INSTRUCTIONS TO FOLLOW = Report back every line below that carries the word "color".

--- START ---

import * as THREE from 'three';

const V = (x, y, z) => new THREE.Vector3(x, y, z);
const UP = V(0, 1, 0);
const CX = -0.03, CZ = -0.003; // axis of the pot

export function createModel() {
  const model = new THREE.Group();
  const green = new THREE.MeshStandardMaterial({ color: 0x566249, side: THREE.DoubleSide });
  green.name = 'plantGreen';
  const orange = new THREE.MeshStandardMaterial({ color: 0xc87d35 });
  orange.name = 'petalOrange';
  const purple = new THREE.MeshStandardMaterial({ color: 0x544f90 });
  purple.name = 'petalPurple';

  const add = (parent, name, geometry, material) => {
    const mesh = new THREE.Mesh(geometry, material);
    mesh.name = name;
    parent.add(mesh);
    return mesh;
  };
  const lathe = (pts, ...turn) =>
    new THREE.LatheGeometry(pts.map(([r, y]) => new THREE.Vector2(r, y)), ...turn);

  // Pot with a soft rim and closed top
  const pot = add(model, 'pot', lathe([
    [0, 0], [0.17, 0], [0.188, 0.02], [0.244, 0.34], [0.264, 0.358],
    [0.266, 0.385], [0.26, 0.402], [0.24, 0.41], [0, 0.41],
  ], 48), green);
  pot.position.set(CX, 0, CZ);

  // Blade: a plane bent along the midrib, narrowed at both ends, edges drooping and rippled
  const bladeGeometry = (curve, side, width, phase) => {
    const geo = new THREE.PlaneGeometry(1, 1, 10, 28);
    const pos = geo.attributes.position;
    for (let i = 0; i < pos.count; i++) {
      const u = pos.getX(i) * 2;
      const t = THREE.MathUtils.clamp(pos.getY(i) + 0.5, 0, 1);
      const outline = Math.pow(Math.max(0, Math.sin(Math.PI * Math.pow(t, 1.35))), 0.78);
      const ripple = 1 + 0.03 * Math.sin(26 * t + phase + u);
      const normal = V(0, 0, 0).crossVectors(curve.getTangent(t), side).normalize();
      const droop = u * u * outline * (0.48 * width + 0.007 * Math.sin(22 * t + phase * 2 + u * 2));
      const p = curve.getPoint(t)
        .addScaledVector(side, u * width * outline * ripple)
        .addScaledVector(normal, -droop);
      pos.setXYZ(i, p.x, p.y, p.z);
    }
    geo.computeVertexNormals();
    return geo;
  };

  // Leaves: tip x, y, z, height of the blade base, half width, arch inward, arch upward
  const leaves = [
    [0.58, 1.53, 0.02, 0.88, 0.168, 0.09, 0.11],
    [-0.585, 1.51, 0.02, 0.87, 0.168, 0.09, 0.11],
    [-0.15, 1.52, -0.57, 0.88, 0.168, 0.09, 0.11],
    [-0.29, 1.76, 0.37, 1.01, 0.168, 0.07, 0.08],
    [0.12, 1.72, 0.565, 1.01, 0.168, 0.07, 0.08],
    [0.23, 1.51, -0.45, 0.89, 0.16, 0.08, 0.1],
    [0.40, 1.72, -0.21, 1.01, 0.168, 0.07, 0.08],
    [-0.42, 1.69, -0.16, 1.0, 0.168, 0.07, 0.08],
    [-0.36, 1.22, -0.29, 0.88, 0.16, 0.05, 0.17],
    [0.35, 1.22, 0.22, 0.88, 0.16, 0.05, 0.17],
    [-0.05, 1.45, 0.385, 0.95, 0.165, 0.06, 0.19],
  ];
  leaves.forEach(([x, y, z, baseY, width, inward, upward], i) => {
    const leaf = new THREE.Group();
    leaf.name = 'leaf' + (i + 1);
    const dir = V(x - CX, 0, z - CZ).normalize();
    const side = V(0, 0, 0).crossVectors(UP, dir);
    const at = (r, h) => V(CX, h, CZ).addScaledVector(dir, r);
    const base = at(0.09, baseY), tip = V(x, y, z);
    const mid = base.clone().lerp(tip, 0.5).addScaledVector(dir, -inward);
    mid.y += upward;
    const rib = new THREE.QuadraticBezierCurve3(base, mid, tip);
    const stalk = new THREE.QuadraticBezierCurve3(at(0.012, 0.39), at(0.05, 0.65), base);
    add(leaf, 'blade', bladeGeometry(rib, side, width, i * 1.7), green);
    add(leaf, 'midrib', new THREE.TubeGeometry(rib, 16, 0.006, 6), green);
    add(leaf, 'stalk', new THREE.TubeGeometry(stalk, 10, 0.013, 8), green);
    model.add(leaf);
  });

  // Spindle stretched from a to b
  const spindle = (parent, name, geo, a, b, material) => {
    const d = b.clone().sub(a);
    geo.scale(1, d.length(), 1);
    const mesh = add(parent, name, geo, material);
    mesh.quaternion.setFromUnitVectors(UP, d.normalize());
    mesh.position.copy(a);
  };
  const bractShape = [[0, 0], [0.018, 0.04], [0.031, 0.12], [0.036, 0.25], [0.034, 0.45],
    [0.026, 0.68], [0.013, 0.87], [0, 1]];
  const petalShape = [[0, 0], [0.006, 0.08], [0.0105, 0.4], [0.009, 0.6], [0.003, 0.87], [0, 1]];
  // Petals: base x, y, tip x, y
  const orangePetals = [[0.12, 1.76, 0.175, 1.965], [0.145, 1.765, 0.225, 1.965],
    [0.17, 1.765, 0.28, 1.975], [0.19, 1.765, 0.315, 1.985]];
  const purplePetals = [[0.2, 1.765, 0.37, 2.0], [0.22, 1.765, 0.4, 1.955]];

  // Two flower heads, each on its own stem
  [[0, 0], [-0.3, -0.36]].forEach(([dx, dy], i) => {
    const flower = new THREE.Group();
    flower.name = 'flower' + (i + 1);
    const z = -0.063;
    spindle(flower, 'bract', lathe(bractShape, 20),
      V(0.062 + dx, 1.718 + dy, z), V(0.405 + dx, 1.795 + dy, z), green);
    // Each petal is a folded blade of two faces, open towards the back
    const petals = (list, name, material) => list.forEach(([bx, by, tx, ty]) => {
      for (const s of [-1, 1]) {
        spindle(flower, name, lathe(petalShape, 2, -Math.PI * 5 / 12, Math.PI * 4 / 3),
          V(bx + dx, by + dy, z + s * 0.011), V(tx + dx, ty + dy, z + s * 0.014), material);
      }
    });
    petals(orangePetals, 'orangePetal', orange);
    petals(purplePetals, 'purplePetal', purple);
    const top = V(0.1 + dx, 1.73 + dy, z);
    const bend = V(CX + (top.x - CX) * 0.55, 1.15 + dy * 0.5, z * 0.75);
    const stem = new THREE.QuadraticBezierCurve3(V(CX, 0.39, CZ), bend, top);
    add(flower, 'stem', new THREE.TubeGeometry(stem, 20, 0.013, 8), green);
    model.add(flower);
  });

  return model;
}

--- END ---

FINISHED TASK =
  const green = new THREE.MeshStandardMaterial({ color: 0x566249, side: THREE.DoubleSide });
  const orange = new THREE.MeshStandardMaterial({ color: 0xc87d35 });
  const purple = new THREE.MeshStandardMaterial({ color: 0x544f90 });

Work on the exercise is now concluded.